Is there any advice that you would give any young person pursuing a career in medicine now?

I think medicine is truly a wonderful field because you get to work directly with people and you can make a huge impact on their lives. It can be really hard and intense at times, but there’s really nothing more satisfying. For the people who are really getting into the field, I would get a lot of exposure and explore the different fields. Each field has different cultures, different pros and cons, so talk to a lot of people and get experiences. It’s a long haul but it’s so worth it because you end up gaining amazing skills. For people who want to have families, it’s certainly possible. You just have to find your own balance and figure out what you want and what’s important to you.

For high school, college, or medical students, what are some ways they can be involved in JMSA?

We’re always looking for volunteers at various events like the annual life science forum and holiday party. There’s also a summer party that students are welcome to attend and it’s a great chance for students to see what JMSA is like. JMSA and its members and board of directors are a very approachable group overall and we’re excited about young people getting involved.

We also have the JMSA scholarship program that we give out annually to medical students, and of course we are interested in students who seem genuinely interested in JMSA and who seem to want to get involved with JMSA in the future. Overall, I think JMSA is a great community and we would love to have more young people to get involved with us early in their careers.

For students who are interested in volunteering at future events, please fill out this google form below.
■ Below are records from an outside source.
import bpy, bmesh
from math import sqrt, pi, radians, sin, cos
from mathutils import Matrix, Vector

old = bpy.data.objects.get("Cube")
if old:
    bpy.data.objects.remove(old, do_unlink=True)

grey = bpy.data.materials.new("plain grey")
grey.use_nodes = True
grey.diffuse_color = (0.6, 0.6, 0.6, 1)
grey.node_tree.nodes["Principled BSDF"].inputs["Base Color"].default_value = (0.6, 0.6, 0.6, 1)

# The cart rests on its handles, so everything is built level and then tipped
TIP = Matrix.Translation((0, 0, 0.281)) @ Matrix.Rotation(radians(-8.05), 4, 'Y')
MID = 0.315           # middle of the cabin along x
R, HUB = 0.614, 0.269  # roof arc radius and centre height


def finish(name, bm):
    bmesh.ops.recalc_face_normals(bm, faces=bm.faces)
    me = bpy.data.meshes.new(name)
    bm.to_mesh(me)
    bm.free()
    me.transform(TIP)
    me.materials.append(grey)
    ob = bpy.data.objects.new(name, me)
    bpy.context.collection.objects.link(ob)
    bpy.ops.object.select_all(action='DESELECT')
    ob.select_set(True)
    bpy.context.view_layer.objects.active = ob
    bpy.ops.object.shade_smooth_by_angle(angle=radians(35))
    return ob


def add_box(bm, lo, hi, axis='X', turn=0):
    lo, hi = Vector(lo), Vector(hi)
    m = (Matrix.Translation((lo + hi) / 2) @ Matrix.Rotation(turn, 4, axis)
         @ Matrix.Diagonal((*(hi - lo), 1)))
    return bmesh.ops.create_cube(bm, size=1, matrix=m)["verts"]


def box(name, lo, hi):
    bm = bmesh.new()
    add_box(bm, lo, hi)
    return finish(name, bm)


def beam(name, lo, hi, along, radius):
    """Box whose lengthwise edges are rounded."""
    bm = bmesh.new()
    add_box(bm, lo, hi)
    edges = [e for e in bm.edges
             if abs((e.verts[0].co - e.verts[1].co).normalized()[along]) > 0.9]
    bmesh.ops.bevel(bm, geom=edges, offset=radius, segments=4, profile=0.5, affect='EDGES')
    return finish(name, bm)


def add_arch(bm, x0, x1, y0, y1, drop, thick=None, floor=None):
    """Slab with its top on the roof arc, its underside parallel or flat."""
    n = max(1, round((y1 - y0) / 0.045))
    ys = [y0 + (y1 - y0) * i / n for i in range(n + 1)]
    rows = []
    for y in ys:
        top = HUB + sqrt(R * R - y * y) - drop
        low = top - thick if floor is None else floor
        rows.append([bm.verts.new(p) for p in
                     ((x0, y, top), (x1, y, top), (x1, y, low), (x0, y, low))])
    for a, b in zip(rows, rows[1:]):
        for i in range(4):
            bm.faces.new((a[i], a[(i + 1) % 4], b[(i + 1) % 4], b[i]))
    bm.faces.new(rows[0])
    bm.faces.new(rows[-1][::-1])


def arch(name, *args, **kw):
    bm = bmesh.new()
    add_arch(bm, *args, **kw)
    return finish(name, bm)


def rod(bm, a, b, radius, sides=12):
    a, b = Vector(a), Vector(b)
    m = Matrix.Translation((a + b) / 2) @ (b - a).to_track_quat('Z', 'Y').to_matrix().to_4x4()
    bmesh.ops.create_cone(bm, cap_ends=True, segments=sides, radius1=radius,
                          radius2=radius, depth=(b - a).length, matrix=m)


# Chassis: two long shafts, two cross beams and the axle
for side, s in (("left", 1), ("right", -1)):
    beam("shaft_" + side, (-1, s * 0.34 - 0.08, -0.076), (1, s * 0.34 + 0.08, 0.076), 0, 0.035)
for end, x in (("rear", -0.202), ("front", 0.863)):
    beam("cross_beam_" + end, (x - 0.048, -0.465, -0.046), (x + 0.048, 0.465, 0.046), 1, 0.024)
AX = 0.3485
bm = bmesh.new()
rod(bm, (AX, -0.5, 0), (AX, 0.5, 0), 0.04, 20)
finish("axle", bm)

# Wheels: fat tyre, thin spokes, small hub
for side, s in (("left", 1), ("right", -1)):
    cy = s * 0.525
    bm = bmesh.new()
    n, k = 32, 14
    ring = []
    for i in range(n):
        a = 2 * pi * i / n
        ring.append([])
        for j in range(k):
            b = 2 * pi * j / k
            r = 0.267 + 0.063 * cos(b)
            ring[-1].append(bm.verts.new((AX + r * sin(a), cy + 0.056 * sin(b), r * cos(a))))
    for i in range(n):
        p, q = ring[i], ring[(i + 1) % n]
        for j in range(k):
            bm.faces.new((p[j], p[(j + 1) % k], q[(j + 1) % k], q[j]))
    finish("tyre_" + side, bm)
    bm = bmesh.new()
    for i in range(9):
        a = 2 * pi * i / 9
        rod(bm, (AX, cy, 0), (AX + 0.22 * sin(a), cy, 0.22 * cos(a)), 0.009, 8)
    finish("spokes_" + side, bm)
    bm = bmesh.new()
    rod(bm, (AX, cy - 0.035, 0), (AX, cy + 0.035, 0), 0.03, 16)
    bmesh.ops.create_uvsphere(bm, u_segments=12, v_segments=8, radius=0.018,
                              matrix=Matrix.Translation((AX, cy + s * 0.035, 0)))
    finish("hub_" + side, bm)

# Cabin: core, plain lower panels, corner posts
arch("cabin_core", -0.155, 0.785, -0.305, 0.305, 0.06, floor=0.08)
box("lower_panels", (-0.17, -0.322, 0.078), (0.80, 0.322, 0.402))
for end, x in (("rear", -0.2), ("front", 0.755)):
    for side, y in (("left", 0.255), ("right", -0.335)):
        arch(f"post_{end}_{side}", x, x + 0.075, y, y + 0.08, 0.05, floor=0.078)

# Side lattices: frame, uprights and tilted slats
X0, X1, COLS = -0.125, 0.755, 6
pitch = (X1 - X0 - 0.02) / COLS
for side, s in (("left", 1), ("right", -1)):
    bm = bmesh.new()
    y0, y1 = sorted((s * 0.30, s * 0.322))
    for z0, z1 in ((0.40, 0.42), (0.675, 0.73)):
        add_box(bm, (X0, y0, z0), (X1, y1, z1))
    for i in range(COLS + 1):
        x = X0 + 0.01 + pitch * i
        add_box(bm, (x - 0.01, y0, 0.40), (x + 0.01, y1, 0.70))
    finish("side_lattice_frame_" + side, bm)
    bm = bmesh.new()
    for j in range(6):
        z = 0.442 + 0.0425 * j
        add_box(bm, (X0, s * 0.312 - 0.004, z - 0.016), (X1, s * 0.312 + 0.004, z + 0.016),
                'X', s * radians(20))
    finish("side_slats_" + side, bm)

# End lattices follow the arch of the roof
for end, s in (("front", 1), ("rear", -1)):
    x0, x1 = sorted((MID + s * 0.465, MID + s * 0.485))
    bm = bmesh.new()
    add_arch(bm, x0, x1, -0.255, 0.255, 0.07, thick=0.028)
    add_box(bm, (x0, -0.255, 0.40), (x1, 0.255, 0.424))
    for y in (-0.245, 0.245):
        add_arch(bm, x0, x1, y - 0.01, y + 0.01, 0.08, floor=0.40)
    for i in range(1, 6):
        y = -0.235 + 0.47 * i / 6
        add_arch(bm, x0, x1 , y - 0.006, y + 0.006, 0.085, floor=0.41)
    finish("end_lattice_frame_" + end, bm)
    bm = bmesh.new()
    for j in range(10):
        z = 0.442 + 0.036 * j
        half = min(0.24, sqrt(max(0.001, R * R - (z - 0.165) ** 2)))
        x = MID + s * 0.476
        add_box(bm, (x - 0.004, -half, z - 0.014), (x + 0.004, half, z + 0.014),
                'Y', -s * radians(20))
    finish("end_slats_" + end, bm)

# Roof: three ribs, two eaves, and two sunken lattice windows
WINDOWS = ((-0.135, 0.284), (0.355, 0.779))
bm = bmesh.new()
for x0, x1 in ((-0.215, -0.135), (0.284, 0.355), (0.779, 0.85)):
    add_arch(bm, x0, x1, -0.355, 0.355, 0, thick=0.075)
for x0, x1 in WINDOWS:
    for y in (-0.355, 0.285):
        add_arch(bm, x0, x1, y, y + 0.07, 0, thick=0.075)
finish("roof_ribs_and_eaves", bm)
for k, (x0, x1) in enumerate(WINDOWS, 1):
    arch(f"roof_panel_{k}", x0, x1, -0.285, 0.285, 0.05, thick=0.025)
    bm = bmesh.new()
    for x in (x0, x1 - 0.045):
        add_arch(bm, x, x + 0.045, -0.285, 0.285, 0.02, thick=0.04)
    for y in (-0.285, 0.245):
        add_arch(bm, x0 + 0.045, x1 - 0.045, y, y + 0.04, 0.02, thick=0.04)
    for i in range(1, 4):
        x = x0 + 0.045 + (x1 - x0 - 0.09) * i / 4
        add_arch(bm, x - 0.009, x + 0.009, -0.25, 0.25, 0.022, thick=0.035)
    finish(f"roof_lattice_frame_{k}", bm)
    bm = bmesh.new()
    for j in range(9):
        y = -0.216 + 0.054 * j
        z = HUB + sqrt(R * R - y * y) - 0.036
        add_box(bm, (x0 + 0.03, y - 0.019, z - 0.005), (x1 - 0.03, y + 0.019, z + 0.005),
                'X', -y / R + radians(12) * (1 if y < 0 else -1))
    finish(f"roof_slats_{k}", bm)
If you have any questions, please direct them to Riku Moriguchi (rmoriguc@mail.einstein.yu.edu)